Beware ill-tempered vegetable creatures and close-knit gatherings of scientists and military in Arctic regions.
Based on a short story by John W. Campbell, Jr., The Thing opens with a distress call placed to Captain Hendry (Kenneth Tobey) and his merry band of Air Force men. They snag journalist Scotty (Douglas Spencer) and head up to the North Pole, home of Santa Claus and crash site to an unidentified metallic object.
Fortuitously, the crash site is a scant fifty miles from a scientific convention of physicists and botanists, headed by Nobel Prize-winner Dr. Carrington (Robert Cornthwaite) and his witty secretary Nikki (Margaret Sheridan ). No one wants to be the first to scream UFO, but whatever’s under the ice is distorting radio signals and emitting radiation.
Sure enough, a familiar disc shape with a suspicious fin is found buried in the ice. In an effort to dislodge it, the military detonates a thermal bomb and accidentally blows the ship up. God smiles on fools, and a surviving ice creature is found embedded in the ice near the remains of the ship. They hack it out and haul it back to base to await further instructions.
The ice being is stored in a freezing room, while the scientists and military men clash over what to do; the scientists wish to thaw and dissect the creature, while the military wants to reassign responsibility to someone higher up. The debate is soon rendered moot when the Thing is thawed and rejuvenated, due to an ill-placed electric blanket by one of the military guards. The Thing ditches its icy coffin and heads outside to kill a sled dog, losing an arm in the struggle.
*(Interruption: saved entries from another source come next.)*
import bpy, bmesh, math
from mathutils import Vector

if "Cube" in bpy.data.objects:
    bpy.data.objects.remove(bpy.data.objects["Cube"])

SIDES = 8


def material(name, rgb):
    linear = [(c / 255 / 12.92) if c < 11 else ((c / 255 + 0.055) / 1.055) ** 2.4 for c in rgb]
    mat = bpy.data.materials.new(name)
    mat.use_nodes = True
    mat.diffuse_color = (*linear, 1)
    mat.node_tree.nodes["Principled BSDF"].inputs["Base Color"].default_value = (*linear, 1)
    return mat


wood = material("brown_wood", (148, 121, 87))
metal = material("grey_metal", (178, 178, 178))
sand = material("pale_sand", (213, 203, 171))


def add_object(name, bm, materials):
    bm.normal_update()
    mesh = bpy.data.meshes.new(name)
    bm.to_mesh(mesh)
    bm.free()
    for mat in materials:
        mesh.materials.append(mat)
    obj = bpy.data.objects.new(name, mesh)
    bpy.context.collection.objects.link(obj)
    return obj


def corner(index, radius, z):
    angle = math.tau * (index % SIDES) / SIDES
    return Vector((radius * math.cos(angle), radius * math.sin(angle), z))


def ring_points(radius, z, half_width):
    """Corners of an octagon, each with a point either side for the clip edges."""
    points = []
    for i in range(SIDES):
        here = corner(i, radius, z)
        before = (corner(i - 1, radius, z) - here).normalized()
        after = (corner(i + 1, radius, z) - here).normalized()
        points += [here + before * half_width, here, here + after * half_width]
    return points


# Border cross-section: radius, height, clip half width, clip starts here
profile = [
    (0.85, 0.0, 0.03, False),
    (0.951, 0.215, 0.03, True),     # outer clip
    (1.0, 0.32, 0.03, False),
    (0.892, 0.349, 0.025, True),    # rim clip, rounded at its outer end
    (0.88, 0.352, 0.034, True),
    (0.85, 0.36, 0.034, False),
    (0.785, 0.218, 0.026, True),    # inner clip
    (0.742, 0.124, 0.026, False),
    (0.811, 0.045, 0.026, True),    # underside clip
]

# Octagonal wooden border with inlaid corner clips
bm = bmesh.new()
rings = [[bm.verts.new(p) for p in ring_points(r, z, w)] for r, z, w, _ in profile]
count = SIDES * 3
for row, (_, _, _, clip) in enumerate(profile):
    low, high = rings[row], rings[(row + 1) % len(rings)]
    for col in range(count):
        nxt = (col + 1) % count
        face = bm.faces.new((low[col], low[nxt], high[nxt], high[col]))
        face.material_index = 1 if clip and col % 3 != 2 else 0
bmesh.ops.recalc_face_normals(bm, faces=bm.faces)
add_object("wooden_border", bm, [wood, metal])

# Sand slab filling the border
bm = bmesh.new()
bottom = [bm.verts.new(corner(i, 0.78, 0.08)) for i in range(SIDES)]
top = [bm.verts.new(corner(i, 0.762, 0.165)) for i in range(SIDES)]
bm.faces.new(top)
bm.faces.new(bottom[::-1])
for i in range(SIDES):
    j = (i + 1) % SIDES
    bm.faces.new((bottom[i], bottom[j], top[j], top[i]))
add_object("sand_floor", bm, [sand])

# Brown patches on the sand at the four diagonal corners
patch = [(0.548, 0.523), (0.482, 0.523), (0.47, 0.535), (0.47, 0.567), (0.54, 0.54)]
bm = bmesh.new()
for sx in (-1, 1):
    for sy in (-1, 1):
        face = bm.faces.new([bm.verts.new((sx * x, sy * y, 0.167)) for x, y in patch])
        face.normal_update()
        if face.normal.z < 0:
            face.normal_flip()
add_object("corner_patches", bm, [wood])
Back at the lab, Dr. Carrington notices that the severed appendage has a nasty tendency to ooze green fluid, stores spores under the nails, and regenerates. He wildly extrapolates that this creature is the end result of Darwinian vegetable evolution, and that it’s stronger and smarter than us. Worse still, it thrives on our blood.
From here on out, it appears that the scientists have all lost their minds – no mean feat when we’re talking about a military that accidentally blows up an entire alien spacecraft. They find and suppress the location of the Thing, culminating in several corpses being suspended upside down by their feet in the greenhouse for better blood drainage. Dr. Carrington has taken to hatching the Thing’s spores with suspended blood bags, mimicking his dead colleagues. No one ever said Dr. Carrington was sensitive.
Nor is the military above a bit of insubordination. Captain Hendry receives explicit orders to secure the creature alive, which quickly prompts a debate on the best way to kill the vampiristic vegetable. Sharp cookie Nikki suggests cooking it, and it’s with a wary eye that we watch the bumbling military men set the creature aflame with kerosene. Naturally, they end up torching their own quarters and really annoying the Thing. Interspecies war is declared
Upping the stakes, the military rigs up the electric generator to shock the creature. The Thing retaliates by cutting all heat to the building – apparently frozen blood works as well as fresh.
Meanwhile, Dr. Carrington has gone stark raving bonkers and turned off the generator to plead with the alien (“I want to understand you.”) The Thing, more interested in fresh blood than communicating, backhands Carrington and strides purposefully onto the electrified trap. Several thousand volts of electricity later, the roasted smell of baked potato lingers in the air. Reporter Scottie finally gets his first alien invasion story, and he urging everyone to “Watch the skies everywhere!”
Capitalizing on the UFO craze, The Thing brings the “terrors from the sky” back down to earth. The arctic circle, hostile to almost all life, is an interesting alternative to a distant planet – a place where the Thing ironically turns out to be better equipped for survival than fragile humans.
Nuclear responsibility also rears it’s familiar head with the overly powerful thermite explosives that vaporize the spaceship. Serving as a warning to society is the somewhat heavy handling of the scientific head, Dr. Carrington. Carrington exemplifies some of the worst ideas thought about scientists at the time: they’ll unwittingly destroy the human race in their quest for exploring the unknown. Science fiction can be somewhat moralistic at times, here at the cost of scientific discovery.
It’s natural for the military and scientists to be in conflict in this film: the military wishes to defend what they have (a secure planet with no invaders), while the scientists wish to explore what they don’t have (strange creatures from distant planets). Still, the odds are hardly even when the military side gets Captain Hendry and his witty bunch of flyboys, and the scientific side is stuck with the loopy, dangerous Dr. Carrington and an ill-spirited chunk of vegetation.